When it comes to discussing wedding menus with my clients, the ‘hog roast question’ is right up there with the ‘wedding cake as dessert question’.

There is a time and a place for hog roasts, and it’s not necessarily your wedding day. But how can you tell whether it would suit your day? I hope this helps.

Bride at Wedding Hog Roast

Don’t have a hog roast if…

1. …you’re uncomfortable with the phrase “big, bloody, raw, dead pig”

At the end of the day that is what it is; trotters on, head-off, hairy skin crisping, tail waving in the breeze. If you are at all squeamish (or have invited even one vociferously vegetarian guest) advance down this route at your peril.

2. …you haven’t told your guests

Picture the scene: female guests wobbling across the lawn in their high heels, trying to eat a hot bap elegantly without ruining their manicure or dropping ketchup on their beautiful dresses, tutting as their other halves wipe greasy hands on their new suit trousers.

Please, if you are having a hog roast, mark it clearly on your invitation so that people come prepared wearing wedge heels and with wet wipes to hand.

3. …it was all his idea

Men. Meat. Fire. Often I find the hog roast idea comes from a groom who has whimsical dreams of standing next to the BBQ… sorry I mean hog roast… whiling away the hours with a few beers and a group of his mates. This isn’t what happens on your wedding day. If you don’t believe me ask your married friends about their experiences. Accept that you’re hosting a big event for many, not an afternoon at home for a few.

4. …you’re worried about the weather

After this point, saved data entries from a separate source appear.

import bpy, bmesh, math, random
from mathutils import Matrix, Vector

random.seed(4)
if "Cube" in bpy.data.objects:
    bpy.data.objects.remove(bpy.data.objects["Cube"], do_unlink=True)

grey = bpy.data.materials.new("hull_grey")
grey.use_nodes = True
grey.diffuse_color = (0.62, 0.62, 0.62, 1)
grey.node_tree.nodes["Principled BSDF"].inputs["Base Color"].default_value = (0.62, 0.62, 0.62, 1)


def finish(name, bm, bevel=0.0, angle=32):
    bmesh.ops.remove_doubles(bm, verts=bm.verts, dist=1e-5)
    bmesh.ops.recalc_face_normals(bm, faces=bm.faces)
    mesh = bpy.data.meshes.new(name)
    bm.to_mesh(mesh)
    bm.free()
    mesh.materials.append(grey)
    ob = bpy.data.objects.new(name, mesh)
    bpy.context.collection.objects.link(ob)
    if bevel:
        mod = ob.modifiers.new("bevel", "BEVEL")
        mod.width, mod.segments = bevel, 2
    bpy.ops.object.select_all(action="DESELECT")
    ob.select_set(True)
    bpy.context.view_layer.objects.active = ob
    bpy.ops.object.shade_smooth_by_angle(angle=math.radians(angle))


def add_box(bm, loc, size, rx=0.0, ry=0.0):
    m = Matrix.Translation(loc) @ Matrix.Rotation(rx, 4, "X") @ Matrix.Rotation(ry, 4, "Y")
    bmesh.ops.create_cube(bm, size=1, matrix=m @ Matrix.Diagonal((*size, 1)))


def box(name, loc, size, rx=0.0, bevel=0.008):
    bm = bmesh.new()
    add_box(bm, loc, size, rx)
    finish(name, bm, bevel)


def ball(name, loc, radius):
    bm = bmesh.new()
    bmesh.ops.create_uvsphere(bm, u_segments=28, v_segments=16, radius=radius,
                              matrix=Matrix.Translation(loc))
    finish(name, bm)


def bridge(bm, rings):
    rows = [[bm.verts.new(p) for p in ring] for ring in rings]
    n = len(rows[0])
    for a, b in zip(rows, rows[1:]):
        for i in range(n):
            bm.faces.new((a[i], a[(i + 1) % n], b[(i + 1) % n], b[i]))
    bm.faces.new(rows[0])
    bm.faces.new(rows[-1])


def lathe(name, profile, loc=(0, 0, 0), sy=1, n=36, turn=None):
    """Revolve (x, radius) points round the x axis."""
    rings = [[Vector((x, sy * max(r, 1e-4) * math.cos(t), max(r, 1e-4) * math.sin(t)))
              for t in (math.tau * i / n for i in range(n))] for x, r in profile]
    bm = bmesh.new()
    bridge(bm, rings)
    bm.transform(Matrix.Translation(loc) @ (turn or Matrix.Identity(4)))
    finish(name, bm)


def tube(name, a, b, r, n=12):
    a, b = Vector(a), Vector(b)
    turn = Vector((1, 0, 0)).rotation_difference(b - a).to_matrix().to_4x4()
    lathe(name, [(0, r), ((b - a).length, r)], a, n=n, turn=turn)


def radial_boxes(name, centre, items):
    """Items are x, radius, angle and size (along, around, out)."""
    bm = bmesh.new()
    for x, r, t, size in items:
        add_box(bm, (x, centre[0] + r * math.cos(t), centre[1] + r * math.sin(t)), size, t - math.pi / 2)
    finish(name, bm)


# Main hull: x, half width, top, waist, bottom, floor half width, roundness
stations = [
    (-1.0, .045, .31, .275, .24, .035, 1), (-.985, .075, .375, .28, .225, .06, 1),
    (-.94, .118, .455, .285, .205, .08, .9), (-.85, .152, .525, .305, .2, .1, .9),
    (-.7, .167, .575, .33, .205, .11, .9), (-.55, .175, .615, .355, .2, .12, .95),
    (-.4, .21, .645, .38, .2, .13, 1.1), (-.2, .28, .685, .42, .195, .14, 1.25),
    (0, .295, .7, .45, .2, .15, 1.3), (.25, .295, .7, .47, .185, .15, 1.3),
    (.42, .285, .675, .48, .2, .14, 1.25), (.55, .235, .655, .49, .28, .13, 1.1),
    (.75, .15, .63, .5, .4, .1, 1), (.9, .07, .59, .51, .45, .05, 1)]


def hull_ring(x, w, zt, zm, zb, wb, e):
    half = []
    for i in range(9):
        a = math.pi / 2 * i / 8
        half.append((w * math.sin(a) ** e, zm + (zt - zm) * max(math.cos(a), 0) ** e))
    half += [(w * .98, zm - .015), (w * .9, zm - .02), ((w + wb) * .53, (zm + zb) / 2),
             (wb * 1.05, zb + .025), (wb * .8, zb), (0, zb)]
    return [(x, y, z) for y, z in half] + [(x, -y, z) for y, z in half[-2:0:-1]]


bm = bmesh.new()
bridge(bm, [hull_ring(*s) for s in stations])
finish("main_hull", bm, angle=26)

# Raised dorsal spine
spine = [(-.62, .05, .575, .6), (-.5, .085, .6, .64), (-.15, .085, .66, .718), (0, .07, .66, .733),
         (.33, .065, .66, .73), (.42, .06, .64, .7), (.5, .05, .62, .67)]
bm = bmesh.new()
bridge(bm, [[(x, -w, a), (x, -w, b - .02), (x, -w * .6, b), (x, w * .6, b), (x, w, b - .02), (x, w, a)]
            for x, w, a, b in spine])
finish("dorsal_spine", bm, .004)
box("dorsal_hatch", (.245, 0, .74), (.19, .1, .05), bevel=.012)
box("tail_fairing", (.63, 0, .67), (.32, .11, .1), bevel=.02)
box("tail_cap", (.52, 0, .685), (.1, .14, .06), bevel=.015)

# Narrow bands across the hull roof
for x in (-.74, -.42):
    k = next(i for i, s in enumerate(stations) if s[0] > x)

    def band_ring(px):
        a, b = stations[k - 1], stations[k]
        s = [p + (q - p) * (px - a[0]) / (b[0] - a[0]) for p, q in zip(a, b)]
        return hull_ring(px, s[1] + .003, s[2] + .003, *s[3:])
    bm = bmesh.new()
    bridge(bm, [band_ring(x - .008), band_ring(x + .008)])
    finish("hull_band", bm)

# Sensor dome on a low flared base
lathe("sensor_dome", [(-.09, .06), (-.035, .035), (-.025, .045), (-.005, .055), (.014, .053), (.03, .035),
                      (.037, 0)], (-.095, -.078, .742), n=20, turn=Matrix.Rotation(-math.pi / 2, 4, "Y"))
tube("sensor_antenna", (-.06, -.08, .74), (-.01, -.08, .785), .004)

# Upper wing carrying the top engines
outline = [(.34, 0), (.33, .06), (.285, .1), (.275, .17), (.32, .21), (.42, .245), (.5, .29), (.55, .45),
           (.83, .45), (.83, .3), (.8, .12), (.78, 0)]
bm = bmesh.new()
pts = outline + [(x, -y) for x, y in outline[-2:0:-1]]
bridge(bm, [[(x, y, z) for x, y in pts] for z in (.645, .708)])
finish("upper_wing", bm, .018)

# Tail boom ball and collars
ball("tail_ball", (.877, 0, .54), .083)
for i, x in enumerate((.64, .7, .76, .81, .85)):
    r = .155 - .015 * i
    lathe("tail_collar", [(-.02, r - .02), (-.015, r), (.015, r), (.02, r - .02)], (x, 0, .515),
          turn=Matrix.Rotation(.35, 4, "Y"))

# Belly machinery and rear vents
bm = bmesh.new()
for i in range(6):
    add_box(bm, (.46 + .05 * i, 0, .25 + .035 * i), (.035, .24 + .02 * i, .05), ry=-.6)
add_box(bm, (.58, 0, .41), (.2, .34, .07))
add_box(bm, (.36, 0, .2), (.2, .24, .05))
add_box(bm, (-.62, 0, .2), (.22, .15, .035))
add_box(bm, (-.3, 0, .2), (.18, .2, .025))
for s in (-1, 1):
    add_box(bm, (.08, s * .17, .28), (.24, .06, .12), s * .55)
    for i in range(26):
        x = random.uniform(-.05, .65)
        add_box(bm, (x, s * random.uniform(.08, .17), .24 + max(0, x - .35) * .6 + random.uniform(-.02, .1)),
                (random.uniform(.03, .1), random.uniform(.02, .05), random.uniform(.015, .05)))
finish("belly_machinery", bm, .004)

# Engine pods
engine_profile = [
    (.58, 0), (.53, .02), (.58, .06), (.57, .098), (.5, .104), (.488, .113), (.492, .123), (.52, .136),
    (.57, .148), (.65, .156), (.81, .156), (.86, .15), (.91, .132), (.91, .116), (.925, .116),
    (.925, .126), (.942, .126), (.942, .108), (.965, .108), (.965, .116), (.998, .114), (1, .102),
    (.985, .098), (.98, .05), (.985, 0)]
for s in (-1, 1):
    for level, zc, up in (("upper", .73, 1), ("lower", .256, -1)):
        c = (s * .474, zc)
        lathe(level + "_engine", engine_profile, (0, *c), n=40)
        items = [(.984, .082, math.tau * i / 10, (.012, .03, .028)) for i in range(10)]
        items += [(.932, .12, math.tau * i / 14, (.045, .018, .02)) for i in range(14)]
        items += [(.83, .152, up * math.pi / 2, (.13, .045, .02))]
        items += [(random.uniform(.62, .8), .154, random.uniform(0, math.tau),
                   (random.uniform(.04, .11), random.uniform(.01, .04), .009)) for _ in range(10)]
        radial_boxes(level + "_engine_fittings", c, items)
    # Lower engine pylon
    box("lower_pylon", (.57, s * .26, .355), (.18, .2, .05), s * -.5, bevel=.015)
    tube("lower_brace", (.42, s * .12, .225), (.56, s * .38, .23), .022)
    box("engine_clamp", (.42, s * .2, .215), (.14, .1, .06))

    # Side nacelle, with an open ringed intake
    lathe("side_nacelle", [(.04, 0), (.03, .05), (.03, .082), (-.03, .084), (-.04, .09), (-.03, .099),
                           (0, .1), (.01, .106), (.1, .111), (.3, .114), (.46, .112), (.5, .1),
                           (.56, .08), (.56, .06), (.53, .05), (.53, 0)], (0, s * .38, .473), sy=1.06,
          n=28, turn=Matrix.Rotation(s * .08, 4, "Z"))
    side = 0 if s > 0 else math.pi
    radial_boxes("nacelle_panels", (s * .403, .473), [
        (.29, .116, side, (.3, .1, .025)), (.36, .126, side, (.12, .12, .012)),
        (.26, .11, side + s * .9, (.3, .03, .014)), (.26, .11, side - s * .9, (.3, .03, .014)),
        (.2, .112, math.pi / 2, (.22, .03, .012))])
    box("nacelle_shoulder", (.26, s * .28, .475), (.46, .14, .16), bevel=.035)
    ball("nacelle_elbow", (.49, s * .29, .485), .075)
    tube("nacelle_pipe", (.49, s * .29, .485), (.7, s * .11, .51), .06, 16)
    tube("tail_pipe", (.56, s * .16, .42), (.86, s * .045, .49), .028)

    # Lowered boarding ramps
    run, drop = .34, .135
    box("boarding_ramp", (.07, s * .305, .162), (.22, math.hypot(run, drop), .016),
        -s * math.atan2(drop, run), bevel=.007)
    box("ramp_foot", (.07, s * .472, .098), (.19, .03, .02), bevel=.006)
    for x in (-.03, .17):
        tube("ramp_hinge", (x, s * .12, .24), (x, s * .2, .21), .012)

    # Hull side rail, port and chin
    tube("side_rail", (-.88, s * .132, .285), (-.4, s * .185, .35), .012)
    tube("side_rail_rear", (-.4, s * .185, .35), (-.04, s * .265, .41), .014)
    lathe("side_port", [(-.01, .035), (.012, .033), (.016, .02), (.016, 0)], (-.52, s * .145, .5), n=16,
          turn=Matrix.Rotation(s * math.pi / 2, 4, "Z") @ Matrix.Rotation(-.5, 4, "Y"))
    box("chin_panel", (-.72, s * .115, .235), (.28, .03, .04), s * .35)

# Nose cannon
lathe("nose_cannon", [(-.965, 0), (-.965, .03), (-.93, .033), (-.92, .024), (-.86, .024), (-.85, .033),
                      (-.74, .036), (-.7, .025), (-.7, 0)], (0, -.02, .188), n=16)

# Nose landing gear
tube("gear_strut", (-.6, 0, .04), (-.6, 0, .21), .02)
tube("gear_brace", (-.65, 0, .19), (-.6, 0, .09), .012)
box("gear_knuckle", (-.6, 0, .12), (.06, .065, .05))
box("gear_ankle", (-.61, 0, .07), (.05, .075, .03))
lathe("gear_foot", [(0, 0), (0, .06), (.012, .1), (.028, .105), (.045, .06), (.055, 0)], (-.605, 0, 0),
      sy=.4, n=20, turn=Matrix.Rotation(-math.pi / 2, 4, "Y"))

Hog roasts involve fire so cannot be done indoors, hence good weather is essential. In the UK it can rain on up to 200 days of the year, so I urge every couple planning their reception in Britain to “hope for the best but plan for the worst”.

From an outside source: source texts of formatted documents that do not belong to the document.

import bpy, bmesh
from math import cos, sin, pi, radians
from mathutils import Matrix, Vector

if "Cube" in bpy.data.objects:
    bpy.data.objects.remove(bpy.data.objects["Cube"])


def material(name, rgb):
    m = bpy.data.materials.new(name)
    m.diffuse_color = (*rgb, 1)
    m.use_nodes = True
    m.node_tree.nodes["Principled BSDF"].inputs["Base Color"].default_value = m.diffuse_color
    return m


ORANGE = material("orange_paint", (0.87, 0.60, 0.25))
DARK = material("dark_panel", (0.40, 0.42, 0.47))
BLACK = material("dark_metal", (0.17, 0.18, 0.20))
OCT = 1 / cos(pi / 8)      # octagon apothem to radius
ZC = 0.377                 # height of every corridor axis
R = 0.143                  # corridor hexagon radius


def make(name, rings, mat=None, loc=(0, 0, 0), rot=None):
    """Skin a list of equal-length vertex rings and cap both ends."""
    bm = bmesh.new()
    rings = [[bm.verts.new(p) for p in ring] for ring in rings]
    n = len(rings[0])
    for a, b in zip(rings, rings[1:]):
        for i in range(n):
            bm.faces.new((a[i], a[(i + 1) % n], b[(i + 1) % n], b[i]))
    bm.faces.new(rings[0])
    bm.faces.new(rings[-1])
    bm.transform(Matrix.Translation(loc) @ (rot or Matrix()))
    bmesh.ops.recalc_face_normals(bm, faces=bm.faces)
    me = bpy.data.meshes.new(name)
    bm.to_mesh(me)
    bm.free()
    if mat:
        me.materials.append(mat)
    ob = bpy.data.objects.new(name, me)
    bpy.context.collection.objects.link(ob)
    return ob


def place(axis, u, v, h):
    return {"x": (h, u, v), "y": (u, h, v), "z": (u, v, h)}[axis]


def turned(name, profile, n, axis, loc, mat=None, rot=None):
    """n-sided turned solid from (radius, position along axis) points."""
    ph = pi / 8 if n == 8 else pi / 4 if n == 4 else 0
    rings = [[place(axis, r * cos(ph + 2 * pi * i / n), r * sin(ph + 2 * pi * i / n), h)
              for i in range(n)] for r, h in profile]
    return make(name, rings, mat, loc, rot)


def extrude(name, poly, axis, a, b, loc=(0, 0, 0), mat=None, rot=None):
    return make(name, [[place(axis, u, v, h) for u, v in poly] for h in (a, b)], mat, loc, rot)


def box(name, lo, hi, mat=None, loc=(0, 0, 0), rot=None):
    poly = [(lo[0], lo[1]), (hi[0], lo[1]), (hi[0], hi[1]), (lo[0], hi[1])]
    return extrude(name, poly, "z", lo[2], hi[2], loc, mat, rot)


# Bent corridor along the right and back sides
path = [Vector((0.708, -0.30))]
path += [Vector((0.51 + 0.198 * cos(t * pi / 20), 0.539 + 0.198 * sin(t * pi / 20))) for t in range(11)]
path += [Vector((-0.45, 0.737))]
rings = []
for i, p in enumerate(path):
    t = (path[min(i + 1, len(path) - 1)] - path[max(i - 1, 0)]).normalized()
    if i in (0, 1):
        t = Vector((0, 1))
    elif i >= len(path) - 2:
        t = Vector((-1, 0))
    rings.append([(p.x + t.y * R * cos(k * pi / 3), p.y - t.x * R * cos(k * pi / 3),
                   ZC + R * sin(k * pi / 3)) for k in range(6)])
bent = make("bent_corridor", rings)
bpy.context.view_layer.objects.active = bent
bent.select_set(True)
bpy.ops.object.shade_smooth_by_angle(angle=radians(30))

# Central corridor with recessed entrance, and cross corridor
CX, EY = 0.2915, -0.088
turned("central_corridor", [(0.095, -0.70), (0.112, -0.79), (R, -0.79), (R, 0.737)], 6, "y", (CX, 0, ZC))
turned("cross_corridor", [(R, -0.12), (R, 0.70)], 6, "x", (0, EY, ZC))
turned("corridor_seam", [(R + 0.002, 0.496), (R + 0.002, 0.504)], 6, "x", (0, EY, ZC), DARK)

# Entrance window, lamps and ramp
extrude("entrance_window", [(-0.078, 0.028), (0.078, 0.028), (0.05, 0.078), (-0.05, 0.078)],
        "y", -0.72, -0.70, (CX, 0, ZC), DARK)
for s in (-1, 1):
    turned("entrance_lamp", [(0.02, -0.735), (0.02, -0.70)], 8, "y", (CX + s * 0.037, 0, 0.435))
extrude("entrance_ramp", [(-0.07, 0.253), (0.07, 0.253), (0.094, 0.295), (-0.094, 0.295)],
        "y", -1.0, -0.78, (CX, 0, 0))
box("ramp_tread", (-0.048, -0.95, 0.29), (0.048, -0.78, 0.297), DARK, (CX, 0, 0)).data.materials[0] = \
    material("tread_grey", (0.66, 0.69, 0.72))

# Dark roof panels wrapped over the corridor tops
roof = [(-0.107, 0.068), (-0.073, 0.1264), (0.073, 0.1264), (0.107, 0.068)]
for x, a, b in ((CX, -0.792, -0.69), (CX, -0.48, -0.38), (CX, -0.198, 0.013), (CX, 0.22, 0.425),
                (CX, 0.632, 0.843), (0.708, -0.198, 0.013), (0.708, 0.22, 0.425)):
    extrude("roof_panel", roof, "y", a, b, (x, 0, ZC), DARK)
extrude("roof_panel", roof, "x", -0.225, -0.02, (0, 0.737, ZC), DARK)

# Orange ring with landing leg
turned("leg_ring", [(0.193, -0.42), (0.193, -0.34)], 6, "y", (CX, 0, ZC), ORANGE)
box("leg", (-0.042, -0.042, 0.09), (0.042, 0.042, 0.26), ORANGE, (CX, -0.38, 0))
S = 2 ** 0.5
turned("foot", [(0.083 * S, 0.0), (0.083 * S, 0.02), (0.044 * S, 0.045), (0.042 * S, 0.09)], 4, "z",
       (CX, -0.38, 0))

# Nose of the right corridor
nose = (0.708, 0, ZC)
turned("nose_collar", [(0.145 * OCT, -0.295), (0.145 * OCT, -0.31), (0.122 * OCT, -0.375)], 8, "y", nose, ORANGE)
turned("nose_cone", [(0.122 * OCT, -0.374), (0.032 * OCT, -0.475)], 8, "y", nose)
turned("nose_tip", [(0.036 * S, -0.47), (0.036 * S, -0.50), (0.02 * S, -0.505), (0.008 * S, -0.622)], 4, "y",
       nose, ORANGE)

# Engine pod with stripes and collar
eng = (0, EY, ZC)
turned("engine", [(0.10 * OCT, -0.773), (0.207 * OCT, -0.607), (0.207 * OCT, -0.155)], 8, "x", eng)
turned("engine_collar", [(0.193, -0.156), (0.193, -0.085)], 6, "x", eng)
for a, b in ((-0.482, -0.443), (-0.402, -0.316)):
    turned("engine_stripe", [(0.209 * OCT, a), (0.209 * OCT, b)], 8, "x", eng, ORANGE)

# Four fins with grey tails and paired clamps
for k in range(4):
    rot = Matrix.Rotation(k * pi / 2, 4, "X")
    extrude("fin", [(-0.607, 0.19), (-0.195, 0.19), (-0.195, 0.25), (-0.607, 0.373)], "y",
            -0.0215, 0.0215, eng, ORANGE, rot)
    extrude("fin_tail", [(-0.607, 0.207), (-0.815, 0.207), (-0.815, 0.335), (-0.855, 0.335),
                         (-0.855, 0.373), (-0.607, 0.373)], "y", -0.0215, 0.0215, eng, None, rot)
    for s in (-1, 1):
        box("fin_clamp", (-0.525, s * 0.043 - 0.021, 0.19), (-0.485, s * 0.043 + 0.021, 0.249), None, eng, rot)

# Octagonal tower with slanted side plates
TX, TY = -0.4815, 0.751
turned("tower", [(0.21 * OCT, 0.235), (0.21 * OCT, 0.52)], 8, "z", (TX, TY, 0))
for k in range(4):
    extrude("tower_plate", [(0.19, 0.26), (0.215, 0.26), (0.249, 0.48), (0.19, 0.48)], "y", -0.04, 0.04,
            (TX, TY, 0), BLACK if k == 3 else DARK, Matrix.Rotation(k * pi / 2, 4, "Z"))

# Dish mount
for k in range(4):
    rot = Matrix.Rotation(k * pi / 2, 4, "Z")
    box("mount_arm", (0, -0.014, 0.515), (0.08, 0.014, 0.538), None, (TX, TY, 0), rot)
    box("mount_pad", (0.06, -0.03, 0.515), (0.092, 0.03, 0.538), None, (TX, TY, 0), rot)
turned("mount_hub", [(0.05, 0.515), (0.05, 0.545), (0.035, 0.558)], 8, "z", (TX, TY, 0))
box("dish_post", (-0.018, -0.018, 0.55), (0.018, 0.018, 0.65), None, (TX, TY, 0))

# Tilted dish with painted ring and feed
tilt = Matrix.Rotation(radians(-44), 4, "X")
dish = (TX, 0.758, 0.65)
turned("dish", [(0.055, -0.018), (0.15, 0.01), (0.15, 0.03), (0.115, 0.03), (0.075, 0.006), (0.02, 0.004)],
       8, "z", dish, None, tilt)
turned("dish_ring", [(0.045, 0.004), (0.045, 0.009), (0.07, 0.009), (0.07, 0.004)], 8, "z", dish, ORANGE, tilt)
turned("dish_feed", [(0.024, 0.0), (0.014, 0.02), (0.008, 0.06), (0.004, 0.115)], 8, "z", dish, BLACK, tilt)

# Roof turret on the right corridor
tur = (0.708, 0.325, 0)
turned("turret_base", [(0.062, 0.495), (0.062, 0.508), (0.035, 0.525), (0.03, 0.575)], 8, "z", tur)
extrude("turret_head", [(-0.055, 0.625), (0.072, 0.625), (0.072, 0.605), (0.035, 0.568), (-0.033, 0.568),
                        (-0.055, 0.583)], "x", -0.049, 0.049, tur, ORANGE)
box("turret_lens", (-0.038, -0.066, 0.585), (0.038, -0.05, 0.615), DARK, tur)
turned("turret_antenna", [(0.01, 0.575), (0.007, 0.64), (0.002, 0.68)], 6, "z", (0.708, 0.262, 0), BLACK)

However, if you are willing to bet that your wedding day will be on one of those precious remaining 165 days (minus those in freezing winter) then go for it. If you are set on an outdoor extravaganza, better to move the location to Bondi Beach or Provence.

5. …you want a relaxed atmosphere

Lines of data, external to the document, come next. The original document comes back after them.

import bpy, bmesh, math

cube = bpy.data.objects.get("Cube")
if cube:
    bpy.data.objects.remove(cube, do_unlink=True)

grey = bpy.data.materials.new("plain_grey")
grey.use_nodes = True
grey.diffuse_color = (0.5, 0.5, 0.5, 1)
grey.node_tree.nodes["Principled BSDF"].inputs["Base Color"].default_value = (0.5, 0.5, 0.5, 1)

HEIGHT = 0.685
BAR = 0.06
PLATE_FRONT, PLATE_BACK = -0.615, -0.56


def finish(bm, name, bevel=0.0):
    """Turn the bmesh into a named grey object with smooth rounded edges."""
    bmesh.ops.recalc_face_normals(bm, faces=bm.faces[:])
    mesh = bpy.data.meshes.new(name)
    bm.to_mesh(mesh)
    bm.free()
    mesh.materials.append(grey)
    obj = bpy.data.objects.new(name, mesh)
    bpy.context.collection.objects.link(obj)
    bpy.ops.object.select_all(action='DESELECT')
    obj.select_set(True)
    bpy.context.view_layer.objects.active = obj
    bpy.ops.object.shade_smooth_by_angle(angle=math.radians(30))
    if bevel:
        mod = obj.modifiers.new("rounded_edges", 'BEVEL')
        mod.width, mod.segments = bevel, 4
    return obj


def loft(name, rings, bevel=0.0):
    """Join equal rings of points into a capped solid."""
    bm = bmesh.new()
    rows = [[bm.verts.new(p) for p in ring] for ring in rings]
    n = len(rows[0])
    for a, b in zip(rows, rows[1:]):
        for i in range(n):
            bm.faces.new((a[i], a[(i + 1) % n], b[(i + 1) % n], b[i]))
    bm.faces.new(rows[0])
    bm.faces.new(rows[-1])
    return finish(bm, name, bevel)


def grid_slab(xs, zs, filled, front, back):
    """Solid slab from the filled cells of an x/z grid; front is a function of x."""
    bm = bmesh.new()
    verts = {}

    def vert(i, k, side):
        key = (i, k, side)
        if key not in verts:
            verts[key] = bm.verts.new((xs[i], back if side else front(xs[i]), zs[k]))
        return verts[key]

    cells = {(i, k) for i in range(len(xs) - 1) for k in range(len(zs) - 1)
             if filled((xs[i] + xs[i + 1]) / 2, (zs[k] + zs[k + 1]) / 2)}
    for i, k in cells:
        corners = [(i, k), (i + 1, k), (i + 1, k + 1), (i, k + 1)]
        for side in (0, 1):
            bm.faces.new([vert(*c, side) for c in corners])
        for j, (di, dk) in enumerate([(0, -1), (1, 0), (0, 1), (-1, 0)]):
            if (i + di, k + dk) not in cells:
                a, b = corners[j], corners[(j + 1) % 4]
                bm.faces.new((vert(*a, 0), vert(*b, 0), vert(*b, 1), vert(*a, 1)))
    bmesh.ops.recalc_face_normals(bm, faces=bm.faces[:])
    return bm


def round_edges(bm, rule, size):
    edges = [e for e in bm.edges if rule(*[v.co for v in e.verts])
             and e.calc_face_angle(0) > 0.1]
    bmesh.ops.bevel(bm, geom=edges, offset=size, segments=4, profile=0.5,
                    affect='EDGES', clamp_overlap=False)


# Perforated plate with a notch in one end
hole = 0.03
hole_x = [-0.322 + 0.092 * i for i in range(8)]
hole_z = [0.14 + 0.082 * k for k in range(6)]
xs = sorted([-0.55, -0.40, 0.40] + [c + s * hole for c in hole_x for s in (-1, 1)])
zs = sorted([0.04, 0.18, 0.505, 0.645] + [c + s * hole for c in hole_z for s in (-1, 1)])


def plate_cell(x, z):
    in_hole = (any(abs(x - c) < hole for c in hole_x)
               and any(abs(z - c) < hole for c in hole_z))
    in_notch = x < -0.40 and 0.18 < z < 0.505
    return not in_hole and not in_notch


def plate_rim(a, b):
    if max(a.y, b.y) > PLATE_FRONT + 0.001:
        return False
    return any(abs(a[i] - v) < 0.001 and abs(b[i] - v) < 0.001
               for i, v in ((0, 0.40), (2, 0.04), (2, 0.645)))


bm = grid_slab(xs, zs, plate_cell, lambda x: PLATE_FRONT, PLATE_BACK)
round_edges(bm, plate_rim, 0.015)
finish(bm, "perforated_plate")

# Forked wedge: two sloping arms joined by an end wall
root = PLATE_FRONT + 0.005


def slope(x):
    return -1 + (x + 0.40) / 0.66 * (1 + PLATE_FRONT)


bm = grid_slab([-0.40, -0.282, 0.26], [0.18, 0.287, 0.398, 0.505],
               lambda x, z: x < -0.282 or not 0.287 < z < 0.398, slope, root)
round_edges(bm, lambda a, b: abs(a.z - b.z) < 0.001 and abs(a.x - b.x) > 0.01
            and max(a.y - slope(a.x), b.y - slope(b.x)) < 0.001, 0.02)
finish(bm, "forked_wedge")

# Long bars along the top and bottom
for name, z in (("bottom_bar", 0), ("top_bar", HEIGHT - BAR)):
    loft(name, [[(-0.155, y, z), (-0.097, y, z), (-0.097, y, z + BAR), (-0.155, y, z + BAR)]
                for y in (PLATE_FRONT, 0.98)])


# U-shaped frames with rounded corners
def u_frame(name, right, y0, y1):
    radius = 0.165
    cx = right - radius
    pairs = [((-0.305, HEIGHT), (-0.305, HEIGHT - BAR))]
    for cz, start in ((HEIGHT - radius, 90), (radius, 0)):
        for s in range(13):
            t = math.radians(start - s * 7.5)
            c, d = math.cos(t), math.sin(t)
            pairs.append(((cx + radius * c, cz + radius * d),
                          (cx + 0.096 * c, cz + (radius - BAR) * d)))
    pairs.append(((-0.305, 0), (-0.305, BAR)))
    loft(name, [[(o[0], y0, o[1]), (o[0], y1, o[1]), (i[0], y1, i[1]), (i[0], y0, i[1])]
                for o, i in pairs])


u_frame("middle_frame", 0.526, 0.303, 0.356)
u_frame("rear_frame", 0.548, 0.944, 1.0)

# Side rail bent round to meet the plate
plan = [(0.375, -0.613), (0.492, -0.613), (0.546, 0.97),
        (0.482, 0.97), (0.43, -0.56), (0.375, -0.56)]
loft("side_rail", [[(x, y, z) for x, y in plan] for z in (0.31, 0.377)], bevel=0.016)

Hog roasts (like buffets) do not, as you might think, provide a relaxed ‘eat what you like when you like’ meal. In fact the opposite can be true. The hungry people rush in first, other guests wait politely and end up with less, family cliques move 20 chairs round one table and (ironically) a lot of guests choose to sit and wait for someone else to bring them their food anyway. If you really want a relaxed atmosphere, great service is the key.

Do have a hog roast if…

1. …you’re looking for vintage style or a rock ‘n’ roll look

Be aware that there is a good way and a bad way to do a hog roast, but never a particularly pretty way. For good see Vintage at Goodwood, for bad see local rugby club.

No two hog roast providers offer the same thing, so choose carefully and double check that you’re getting ‘English village fair’ rather than ‘kebab shop window’.

2. …you’re wearing a frock (not a gown) or jeans (not a suit)

I know first-hand that long, expensive, structured, embellished bridal gowns do not mix (in any way) with grease, grass, mud, ketchup, smoke and a bap. However, rock ‘n’ roll weddings, short, funky, 50’s-style frocks, bohemian style summer dresses and medieval bustiers look fabulous.

3. …you’re inviting less than 50 guests

The average pig will serve 70 people, as a snack, so I think 50 people per pig for a meal is perfect.

4. …it’s your pig

I did a fantastic wedding for a foodie couple who had raised their own pig for the purpose of having it butchered for their wedding. They provided the finishing touches to the meal (herbs, greens, flowers) making it so very personal. I love creating bespoke menus; it is a message to your guests and a reflection of who you are. We had the most amazing day in their Orchard and it all felt absolutely right.

5. …you never want to speak with your vegetarian friends again!

Guest post by Julie Gray of Bovingtons

Image from Guy Collier Photography